◆ **Directions**
The lines wanted are those in the data below that include "context".

Stored data
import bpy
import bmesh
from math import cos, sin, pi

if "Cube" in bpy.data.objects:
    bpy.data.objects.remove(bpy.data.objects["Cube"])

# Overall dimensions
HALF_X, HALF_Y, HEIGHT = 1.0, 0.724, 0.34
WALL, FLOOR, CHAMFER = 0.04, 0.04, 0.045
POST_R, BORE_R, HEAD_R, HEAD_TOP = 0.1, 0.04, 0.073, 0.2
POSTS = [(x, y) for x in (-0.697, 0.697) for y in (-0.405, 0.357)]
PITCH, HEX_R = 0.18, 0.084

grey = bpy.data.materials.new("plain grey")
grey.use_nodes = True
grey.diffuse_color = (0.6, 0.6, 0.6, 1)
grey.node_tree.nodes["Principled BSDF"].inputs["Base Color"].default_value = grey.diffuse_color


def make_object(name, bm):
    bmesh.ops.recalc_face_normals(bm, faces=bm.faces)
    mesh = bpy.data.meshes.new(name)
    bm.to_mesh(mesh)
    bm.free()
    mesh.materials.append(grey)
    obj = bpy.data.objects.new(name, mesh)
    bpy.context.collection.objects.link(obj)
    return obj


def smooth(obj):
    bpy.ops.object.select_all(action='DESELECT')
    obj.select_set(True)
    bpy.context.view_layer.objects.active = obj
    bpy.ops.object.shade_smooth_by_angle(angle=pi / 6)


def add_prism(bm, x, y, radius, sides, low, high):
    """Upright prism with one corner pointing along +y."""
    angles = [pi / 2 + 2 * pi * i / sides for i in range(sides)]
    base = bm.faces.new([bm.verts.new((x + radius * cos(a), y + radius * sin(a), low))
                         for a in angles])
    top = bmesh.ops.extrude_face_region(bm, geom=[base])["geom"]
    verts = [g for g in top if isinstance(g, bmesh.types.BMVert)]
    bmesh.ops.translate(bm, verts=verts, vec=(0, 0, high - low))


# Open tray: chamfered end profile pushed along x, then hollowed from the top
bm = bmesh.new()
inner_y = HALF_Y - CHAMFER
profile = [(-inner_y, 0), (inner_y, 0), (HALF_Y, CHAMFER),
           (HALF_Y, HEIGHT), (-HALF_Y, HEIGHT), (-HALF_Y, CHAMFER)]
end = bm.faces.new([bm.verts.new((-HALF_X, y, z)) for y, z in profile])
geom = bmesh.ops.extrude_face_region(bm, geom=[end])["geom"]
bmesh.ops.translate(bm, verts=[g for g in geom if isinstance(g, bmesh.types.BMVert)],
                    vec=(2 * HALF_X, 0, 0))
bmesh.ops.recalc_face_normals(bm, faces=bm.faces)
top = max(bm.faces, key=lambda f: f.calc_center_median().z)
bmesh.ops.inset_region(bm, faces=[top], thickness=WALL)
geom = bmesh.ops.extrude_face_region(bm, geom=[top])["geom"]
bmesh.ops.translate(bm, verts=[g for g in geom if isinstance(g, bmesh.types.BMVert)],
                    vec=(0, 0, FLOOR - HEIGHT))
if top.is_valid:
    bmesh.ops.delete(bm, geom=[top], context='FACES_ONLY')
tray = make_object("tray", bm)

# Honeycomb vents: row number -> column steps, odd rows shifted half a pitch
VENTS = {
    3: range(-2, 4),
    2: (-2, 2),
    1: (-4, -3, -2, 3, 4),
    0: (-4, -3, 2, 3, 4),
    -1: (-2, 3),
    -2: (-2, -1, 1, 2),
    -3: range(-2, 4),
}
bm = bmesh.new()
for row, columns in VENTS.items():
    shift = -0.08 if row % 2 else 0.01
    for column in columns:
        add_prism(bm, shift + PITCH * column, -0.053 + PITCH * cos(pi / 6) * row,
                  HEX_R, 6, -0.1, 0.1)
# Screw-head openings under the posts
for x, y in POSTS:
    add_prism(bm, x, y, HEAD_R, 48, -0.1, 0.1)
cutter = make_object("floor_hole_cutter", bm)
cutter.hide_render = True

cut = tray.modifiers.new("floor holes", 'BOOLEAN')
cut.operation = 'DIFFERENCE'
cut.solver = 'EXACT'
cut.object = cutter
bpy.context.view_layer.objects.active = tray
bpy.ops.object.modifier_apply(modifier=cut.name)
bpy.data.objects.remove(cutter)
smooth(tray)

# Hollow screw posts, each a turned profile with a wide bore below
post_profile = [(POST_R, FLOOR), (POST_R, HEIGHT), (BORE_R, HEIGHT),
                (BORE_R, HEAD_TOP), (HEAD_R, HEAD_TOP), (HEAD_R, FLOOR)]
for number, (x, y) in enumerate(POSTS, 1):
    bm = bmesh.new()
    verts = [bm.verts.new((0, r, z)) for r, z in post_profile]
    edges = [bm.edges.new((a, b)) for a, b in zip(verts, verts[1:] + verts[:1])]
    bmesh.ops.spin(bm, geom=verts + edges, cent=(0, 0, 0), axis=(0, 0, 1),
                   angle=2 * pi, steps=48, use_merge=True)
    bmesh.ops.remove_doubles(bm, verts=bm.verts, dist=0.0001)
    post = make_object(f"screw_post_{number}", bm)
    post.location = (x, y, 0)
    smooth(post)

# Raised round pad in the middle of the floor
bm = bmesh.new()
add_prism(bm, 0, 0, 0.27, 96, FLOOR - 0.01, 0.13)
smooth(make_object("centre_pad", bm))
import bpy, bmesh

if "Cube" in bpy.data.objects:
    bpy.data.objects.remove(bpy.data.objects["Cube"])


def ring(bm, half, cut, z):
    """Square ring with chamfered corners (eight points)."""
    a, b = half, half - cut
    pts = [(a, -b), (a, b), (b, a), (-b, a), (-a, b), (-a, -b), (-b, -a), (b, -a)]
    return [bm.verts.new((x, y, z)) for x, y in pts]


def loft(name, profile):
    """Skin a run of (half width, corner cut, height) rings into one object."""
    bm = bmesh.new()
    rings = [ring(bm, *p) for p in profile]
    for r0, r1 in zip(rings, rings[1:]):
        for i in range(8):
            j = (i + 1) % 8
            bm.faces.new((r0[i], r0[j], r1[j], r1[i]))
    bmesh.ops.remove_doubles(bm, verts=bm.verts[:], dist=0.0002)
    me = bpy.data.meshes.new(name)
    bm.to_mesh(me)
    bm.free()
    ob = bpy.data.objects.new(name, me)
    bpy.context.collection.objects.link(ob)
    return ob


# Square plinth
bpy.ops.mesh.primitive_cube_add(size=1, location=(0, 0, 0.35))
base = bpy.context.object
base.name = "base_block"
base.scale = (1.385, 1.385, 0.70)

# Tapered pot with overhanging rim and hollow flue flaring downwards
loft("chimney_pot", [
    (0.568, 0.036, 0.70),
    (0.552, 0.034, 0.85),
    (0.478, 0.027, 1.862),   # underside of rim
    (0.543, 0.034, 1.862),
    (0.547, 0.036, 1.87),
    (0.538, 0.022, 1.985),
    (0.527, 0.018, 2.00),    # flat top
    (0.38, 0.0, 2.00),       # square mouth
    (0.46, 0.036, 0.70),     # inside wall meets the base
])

◆ **Exercise solution**
    bpy.context.collection.objects.link(obj)
    bpy.context.view_layer.objects.active = obj
    bmesh.ops.delete(bm, geom=[top], context='FACES_ONLY')
bpy.context.view_layer.objects.active = tray
    bpy.context.collection.objects.link(ob)
base = bpy.context.object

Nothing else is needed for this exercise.